:: Data for this task

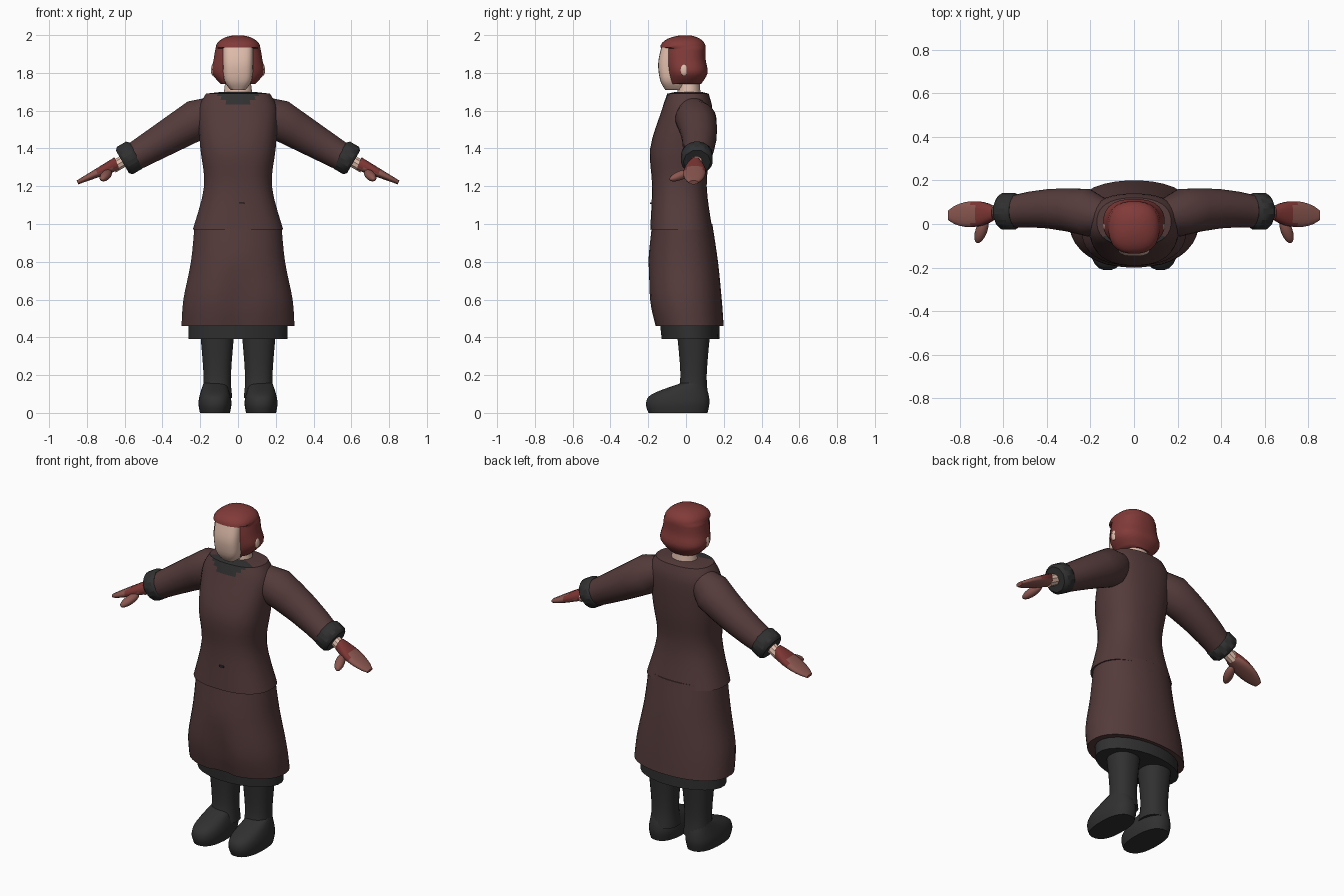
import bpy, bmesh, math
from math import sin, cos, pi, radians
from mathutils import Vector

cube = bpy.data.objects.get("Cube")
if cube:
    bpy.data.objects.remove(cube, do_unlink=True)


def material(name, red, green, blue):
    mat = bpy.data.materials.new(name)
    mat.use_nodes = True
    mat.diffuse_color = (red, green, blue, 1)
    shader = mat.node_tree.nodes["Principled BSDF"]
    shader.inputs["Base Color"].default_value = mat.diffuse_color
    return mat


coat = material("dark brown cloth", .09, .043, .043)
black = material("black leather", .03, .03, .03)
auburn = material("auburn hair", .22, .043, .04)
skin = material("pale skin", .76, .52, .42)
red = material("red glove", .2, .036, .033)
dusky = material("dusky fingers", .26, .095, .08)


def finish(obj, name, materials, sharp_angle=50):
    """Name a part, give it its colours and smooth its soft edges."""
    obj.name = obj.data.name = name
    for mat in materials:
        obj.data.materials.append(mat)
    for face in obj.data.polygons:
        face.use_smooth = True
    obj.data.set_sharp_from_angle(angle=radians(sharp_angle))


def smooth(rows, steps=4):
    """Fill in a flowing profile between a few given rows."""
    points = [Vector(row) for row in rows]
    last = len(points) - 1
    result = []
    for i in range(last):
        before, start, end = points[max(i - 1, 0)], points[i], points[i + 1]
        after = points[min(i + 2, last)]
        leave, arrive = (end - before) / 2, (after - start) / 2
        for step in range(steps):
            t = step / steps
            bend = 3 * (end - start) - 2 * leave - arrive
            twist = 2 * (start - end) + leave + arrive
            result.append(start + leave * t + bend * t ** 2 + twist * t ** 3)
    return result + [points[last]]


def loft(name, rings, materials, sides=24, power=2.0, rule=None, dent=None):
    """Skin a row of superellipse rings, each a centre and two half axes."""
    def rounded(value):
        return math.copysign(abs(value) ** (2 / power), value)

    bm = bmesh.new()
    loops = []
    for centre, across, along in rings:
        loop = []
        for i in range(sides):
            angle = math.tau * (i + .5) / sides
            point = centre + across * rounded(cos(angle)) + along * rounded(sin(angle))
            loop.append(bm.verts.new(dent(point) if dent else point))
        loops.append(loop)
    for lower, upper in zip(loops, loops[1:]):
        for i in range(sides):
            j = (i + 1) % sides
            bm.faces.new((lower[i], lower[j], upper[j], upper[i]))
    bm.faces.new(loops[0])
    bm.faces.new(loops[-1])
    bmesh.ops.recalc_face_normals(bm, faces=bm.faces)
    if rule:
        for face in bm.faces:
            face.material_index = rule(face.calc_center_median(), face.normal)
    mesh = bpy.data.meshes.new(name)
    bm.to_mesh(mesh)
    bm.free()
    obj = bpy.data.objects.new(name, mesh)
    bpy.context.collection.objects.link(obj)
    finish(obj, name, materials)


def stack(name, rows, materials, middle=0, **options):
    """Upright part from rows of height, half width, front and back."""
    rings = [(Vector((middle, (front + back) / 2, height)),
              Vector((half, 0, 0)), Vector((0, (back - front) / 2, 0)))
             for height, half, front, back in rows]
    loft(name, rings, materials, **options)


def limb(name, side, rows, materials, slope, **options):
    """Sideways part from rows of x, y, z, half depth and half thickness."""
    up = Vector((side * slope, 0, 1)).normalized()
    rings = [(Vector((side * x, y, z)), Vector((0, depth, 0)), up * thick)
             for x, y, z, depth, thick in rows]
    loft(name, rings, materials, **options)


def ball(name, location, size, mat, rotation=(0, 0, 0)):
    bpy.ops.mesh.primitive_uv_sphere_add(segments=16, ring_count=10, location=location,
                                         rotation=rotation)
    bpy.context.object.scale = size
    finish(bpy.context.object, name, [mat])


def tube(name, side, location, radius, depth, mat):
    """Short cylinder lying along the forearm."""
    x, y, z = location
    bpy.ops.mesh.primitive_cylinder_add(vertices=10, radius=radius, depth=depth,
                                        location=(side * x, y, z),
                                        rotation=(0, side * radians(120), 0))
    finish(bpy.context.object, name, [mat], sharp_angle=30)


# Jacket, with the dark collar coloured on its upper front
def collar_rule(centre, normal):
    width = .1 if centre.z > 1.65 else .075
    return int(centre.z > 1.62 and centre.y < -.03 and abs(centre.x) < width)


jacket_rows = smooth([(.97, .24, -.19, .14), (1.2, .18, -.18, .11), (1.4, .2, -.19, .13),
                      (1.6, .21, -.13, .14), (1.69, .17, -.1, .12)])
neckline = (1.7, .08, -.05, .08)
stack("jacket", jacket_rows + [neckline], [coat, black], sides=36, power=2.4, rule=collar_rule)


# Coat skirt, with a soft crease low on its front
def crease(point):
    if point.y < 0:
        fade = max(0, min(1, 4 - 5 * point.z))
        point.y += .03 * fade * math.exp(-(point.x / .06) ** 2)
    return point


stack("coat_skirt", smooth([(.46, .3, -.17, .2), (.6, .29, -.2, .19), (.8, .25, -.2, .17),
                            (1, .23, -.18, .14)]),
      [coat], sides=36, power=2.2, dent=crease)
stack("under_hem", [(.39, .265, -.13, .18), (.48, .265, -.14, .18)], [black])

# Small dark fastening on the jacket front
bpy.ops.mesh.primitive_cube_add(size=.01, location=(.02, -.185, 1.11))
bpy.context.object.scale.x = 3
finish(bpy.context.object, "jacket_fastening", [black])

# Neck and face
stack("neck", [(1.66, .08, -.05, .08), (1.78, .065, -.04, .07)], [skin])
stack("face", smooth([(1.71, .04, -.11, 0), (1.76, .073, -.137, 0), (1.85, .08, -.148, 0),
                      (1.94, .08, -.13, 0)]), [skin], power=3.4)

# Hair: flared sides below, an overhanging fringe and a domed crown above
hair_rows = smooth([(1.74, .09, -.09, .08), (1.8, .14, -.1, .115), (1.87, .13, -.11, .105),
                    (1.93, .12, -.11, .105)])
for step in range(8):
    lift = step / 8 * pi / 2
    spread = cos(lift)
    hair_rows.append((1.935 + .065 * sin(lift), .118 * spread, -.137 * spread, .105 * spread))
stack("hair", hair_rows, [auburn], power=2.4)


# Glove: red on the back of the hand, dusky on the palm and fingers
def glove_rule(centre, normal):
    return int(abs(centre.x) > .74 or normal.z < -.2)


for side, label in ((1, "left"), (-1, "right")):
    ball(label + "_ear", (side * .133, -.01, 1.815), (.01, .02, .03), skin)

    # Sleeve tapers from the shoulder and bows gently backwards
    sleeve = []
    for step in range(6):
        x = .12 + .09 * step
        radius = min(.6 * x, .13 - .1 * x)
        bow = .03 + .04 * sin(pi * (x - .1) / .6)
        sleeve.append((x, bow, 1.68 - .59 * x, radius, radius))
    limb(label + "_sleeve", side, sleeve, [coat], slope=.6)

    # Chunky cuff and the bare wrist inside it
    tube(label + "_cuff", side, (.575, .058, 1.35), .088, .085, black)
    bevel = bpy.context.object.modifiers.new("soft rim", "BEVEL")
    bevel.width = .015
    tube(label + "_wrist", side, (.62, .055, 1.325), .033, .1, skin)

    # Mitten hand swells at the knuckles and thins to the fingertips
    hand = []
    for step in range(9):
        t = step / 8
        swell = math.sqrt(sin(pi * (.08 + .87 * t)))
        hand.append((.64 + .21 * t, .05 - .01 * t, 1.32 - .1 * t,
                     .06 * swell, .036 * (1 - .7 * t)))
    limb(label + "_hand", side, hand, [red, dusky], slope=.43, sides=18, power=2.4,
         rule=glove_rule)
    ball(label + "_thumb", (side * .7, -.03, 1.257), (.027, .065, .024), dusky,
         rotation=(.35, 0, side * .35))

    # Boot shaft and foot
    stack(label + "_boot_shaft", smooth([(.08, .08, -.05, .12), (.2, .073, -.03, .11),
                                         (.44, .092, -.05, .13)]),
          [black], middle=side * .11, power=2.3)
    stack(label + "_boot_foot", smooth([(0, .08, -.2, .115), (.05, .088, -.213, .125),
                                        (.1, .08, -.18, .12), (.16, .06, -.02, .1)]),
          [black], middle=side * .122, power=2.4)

::::

Try it:
Check every line of the records above for the string "materials". Copy those that hold it.

Exercise solution:
    mat = bpy.data.materials.new(name)
def finish(obj, name, materials, sharp_angle=50):
    for mat in materials:
        obj.data.materials.append(mat)
def loft(name, rings, materials, sides=24, power=2.0, rule=None, dent=None):
    finish(obj, name, materials)
def stack(name, rows, materials, middle=0, **options):
    loft(name, rings, materials, **options)
def limb(name, side, rows, materials, slope, **options):
    loft(name, rings, materials, **options)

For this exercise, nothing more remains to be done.